Magnets in China
Meanwhile, scientists in China in the 300s BC were also working with magnets. Using the newly invented steel sewing needle, they developed a way to make artificial magnets, and about 100 BC they invented the magnetic compass.
In 1088 AD, Shen Kuo in China wrote about the magnetic compass and its ability to find north. By the 1100s, Chinese ships carried compasses. About 1100 AD, Islamic astronomers learned how to make compasses from Chinese scientists, and compasses were already normal in Europe by the time Alexander Neckem mentioned them in 1190 AD.
Magnets in Europe
In 1269, soon after Frederick II established the University of Naples as Europe got richer, Peter Peregrinus in southern Italy wrote the first European study of magnets. More scientists started to work on magnets. In 1600, William Gilbert realized that compasses work because the Earth itself is magnetic.
The three branches come together
About 1700, these three lines of research started to come together as scientists realized they were all related to each other. In 1729, Stephen Gray, in Britain, showed that you can pass current between two things by connecting them. Only five years later, de Cisternay in France recognizes that electricity both attracts and repels. By 1745, scientists were building Leyden jars, which were basically artificial electric fishes. With a Leyden jar, they could store electricity and discharge it all at once like an electric fish. Leyden jars made it much easier (and more exciting) to do experiments with electricity.

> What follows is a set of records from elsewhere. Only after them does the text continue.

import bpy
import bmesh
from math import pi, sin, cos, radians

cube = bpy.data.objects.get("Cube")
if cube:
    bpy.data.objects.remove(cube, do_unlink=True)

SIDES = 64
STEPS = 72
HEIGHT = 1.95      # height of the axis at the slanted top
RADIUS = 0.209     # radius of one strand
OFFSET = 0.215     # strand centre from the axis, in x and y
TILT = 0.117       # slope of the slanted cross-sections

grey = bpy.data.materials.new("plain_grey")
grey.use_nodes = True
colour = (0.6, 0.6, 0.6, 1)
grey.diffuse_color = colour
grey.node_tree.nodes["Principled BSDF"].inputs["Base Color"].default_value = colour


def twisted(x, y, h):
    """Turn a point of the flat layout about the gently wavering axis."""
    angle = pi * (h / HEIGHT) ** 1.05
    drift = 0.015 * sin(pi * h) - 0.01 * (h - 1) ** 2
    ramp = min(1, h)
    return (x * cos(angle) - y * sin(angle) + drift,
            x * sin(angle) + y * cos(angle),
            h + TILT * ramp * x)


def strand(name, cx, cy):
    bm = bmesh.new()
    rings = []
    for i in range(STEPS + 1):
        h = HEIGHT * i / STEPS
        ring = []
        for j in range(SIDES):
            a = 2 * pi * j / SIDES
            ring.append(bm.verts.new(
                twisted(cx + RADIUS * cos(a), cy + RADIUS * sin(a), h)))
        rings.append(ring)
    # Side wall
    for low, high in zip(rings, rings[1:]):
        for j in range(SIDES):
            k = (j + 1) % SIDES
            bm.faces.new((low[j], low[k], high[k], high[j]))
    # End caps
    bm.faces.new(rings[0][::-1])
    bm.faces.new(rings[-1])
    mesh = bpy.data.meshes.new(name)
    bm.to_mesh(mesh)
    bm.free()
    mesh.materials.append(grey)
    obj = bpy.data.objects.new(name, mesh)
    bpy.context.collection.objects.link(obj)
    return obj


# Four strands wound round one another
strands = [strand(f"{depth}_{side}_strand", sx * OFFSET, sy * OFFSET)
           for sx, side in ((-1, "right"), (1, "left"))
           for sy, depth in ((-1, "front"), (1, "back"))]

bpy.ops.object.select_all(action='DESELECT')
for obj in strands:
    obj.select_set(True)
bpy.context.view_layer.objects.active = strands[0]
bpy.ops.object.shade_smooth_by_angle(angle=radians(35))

Who invented batteries?
Colonization meant that most of those experiments happened in Europe, because most of the world’s money was in Europe. But in the new United States, European settlers did scientific experiments too. Benjamin Franklin experimented with batteries, so you could store electricity and release it gradually instead of just discharging it all at once. We call them “batteries” because that’s what Franklin called them.
The electromagnet and telegraph
In 1819, Hans Christian Oersted realized that an electric current could influence a compass needle. That was so exciting that a lot of people worked on it, and by 1826 Danish and British scientists had figured out how to build an electromagnet.
Michael Faraday figured out how to sent electricity through wires. Faraday didn’t have much math – he hadn’t been to school much – so it was James Maxwell who figured out the math behind what Faraday was doing.
But with electricity running through copper wires, you could build a telegraph. Telegraphs connected one city to another with long copper wires (like on telephone poles). They could not carry voices, but they could manage clicks, so you could use them to tap out messages in Morse Code.
Steel and electricity
In the middle of the 1800s, Henry Bessemer figured out how to make a lot of steel cheaply. Everyone figured out a lot of new ways to use this cheap steel. Soon steel and electricity and rubber for insulation came together to make the electric motor.
Phones, computers, solar power
With electric motors to run tractors, spinning machines, power looms, and knitting machines, machines took over most of the work people had always done. More and more people could go to school, and so there were more and more scientists and inventors to create new things.
Decolonizing also meant that scientists all around the world could go back to school and invent things. Just in the last 150 years, that has brought us phones, computers, heart pacemakers, and solar power.
Did you find out what you wanted to know about the history of electricity? Let us know in the comments!